- Task instructions: Scan the entries below. Report each line where the string "import" occurs.

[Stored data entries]

----

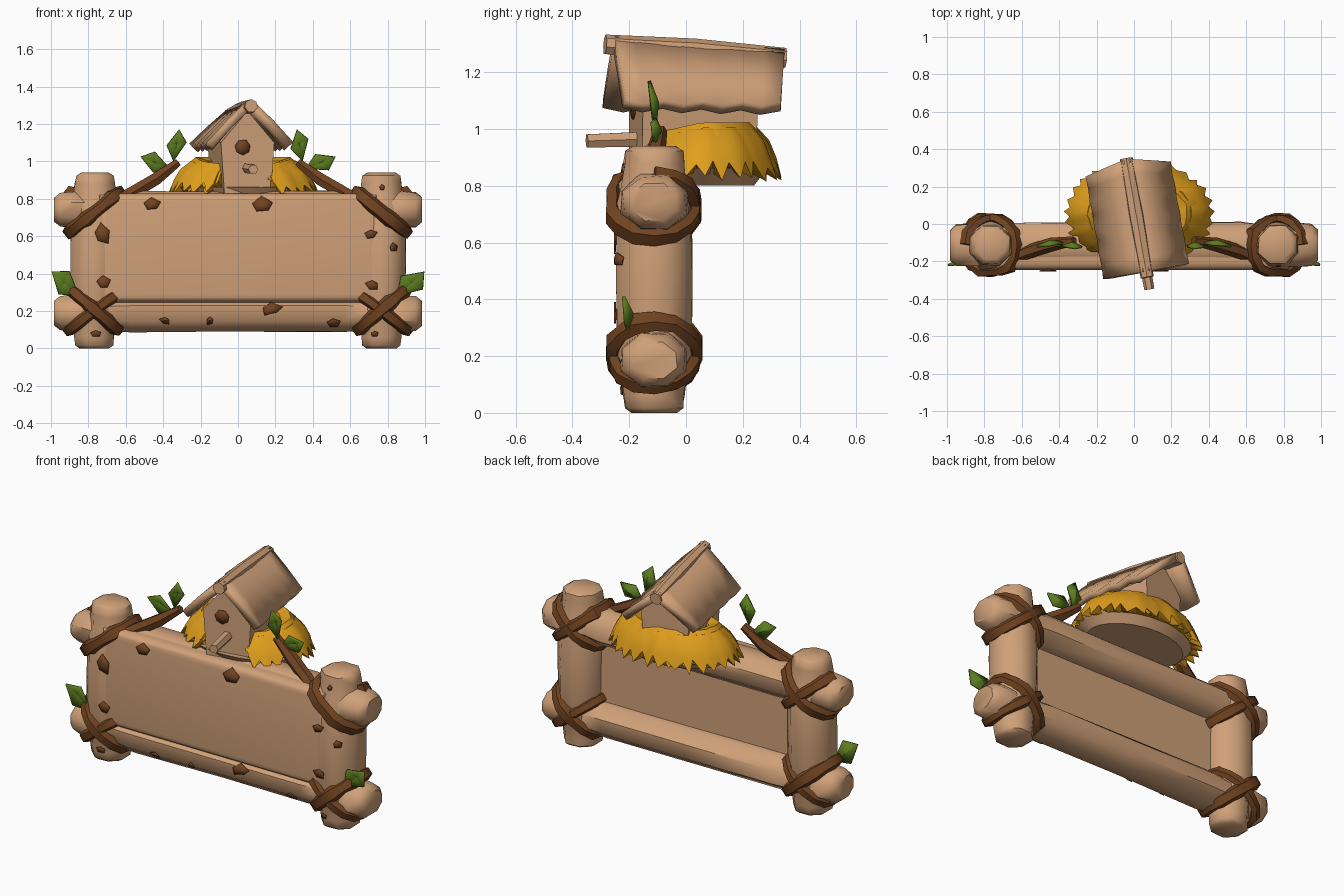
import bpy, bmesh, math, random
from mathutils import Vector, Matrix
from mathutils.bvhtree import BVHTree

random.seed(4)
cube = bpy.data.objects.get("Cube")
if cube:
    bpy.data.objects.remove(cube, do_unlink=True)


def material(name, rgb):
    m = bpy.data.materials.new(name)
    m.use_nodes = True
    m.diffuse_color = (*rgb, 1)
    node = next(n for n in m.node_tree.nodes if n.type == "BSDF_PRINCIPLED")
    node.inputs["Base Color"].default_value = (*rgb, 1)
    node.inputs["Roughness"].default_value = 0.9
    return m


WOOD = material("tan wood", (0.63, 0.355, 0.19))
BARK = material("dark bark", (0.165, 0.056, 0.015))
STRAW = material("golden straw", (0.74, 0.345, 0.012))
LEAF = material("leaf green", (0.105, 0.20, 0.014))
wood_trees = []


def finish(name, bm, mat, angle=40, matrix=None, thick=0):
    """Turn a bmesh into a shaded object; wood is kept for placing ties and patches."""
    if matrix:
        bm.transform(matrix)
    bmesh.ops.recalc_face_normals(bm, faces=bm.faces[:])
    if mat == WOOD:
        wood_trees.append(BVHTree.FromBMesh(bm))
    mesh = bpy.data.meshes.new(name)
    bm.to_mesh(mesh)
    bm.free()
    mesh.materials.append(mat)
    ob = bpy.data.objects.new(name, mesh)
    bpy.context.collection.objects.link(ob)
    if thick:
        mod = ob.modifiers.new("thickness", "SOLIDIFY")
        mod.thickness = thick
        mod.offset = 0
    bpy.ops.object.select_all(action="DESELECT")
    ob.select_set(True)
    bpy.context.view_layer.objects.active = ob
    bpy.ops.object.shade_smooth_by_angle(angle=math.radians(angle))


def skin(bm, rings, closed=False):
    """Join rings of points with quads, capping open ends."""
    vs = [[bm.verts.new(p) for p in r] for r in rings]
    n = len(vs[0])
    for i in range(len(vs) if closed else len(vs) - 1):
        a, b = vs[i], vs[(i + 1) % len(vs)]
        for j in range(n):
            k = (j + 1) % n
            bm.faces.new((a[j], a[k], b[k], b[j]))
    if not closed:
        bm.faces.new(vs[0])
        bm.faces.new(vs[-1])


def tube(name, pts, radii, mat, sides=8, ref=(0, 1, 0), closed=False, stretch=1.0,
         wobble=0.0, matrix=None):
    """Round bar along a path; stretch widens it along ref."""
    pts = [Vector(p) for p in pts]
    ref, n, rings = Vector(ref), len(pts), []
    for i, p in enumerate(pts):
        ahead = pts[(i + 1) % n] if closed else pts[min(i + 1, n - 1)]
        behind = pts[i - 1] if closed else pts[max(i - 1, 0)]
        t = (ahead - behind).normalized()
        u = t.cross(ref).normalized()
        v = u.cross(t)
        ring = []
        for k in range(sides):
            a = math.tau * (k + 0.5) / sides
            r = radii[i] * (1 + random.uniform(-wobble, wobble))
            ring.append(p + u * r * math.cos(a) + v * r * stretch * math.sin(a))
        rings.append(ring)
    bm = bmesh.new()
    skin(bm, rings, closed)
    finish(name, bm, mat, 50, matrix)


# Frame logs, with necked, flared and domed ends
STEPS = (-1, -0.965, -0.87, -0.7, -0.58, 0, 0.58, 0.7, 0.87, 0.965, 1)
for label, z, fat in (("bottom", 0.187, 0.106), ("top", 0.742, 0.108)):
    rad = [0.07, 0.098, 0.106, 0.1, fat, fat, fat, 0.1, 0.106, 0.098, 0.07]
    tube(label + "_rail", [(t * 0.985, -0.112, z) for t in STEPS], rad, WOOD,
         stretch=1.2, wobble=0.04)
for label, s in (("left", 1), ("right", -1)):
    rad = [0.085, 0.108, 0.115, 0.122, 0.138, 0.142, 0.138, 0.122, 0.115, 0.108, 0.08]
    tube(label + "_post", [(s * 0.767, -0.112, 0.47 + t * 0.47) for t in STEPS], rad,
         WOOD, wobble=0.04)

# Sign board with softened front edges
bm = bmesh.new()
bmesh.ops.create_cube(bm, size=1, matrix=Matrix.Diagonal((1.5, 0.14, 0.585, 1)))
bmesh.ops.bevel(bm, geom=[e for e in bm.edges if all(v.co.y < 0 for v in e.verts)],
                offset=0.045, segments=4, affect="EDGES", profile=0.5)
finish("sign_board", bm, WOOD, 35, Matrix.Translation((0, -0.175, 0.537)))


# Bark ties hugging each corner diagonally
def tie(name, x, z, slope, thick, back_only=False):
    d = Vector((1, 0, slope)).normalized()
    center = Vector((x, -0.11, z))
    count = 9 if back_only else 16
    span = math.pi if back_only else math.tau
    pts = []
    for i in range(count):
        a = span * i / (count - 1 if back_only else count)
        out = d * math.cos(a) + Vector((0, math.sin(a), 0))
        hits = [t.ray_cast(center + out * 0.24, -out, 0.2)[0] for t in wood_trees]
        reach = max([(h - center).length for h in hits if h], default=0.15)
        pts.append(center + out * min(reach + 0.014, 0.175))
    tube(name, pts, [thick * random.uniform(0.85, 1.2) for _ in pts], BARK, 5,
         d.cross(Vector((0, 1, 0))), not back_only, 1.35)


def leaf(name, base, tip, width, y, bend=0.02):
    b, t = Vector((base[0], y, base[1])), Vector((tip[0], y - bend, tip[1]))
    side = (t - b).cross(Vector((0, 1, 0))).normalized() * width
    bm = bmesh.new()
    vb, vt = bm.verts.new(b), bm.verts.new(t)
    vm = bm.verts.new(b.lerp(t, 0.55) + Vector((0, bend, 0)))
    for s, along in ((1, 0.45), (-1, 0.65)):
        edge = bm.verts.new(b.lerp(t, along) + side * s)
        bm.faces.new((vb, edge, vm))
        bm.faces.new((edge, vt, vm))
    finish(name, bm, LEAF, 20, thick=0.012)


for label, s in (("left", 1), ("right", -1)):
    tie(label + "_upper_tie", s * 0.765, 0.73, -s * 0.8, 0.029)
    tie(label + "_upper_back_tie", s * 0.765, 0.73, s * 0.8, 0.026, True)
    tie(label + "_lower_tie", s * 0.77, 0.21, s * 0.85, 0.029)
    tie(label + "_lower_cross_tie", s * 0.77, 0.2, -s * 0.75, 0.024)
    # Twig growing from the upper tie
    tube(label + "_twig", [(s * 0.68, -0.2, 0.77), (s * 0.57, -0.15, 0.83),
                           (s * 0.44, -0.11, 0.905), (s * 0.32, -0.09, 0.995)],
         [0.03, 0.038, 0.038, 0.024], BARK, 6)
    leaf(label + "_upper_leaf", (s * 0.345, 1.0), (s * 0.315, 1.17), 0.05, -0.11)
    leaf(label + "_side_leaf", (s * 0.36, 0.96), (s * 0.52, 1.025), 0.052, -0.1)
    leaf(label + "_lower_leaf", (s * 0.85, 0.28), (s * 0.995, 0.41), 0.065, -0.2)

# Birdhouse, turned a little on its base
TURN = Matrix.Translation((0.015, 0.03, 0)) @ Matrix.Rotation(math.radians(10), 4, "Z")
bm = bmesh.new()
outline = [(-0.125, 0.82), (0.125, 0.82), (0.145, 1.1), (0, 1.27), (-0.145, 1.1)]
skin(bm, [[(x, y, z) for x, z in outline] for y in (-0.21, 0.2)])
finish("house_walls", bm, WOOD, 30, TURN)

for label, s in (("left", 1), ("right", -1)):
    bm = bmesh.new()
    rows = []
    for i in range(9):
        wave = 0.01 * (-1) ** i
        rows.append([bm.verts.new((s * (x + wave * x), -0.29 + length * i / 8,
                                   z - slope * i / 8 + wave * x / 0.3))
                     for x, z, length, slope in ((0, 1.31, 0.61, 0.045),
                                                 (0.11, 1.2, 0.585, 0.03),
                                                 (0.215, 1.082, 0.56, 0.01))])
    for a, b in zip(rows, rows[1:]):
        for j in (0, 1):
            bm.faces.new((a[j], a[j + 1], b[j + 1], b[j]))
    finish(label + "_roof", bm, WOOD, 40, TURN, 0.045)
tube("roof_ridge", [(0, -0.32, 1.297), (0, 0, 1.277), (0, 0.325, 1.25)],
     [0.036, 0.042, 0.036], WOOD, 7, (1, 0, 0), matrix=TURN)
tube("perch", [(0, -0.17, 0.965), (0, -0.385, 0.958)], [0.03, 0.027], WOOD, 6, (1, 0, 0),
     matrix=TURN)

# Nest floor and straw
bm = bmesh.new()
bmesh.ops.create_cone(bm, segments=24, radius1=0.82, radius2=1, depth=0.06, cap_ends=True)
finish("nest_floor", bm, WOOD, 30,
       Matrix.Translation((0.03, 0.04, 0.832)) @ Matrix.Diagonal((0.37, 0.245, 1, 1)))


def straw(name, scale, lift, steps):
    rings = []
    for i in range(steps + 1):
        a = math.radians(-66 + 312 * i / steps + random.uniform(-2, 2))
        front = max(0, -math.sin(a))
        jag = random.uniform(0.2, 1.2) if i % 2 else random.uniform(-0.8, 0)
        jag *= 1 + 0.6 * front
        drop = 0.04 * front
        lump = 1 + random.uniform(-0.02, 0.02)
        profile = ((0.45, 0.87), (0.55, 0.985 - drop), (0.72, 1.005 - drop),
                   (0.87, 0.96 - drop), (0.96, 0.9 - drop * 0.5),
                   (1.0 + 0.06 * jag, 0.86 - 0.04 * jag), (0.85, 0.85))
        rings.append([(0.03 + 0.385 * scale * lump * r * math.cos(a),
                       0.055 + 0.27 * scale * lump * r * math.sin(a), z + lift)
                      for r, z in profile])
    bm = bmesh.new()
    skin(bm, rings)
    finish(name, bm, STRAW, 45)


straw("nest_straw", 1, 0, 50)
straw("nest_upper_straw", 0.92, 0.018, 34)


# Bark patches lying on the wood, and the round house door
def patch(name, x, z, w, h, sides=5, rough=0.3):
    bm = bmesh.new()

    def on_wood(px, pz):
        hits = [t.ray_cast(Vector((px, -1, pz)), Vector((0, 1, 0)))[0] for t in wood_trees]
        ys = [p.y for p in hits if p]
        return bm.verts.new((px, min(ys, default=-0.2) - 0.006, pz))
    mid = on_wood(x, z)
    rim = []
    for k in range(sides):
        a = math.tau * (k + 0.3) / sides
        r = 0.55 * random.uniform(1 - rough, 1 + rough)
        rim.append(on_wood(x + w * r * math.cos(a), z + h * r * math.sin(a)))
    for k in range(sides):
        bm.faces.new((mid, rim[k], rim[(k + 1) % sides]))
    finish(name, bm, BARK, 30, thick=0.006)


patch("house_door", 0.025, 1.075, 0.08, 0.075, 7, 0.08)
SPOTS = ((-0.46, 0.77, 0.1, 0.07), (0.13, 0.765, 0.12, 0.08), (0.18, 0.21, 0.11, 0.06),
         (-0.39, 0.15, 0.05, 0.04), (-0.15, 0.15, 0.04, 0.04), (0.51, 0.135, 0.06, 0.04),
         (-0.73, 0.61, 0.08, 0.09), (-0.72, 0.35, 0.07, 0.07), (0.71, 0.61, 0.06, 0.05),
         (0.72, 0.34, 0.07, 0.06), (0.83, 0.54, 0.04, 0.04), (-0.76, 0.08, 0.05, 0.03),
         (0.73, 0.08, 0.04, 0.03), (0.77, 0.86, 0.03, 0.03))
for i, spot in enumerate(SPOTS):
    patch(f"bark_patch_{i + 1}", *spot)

----

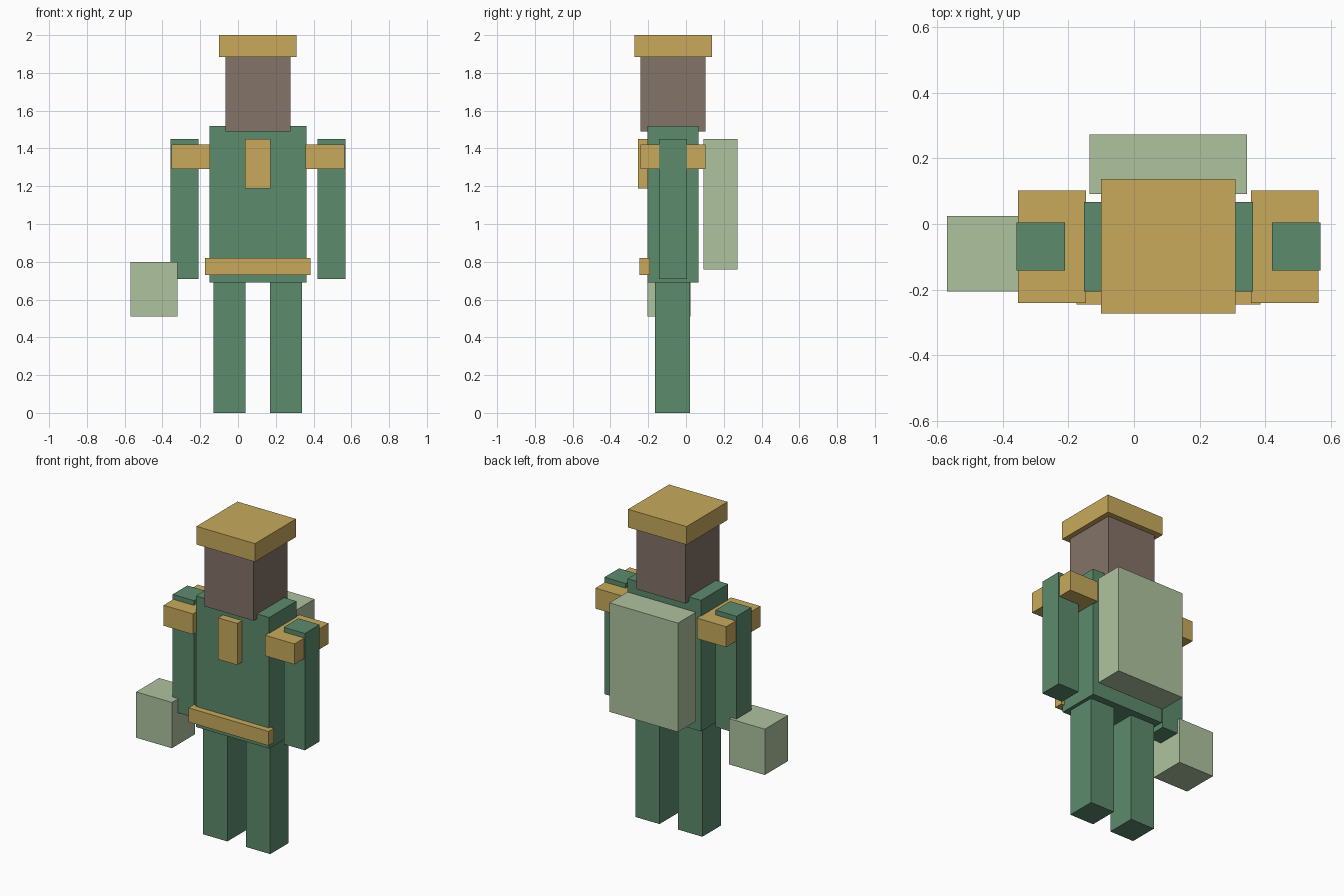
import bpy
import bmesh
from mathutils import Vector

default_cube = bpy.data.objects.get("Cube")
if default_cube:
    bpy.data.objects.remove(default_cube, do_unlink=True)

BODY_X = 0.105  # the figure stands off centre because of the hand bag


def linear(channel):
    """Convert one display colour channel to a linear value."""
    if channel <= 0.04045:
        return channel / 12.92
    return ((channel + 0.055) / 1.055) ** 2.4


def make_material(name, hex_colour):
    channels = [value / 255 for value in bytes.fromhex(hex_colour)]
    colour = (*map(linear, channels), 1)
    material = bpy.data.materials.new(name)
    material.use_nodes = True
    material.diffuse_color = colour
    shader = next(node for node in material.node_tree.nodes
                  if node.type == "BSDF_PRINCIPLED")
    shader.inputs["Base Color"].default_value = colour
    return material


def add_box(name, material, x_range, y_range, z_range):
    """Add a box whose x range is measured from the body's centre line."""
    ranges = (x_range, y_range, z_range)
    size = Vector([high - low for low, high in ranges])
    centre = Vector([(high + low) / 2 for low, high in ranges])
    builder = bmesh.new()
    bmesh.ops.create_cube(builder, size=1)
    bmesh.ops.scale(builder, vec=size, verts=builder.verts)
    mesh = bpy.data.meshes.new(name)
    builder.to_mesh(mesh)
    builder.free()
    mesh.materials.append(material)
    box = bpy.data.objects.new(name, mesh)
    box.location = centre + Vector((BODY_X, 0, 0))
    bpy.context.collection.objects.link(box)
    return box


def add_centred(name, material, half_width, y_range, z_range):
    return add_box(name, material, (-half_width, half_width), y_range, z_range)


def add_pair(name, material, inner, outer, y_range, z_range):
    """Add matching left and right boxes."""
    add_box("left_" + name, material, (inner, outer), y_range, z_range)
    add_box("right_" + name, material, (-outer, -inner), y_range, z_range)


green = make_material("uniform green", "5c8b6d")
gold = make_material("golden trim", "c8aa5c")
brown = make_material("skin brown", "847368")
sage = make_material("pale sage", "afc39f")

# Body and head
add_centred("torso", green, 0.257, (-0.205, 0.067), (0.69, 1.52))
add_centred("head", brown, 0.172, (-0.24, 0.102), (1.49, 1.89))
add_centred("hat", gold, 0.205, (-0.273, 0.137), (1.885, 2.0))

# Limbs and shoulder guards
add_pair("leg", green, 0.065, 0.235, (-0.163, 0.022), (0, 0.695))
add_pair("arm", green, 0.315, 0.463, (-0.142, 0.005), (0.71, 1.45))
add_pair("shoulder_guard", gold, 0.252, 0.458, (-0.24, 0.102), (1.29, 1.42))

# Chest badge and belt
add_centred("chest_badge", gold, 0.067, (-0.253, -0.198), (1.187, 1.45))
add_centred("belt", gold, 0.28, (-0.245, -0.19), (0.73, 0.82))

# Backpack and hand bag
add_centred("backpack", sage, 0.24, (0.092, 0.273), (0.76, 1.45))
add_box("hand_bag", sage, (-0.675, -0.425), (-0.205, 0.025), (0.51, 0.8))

----

- Reply:
import bpy, bmesh, math, random
from mathutils import Vector, Matrix
from mathutils.bvhtree import BVHTree
import bpy
import bmesh
from mathutils import Vector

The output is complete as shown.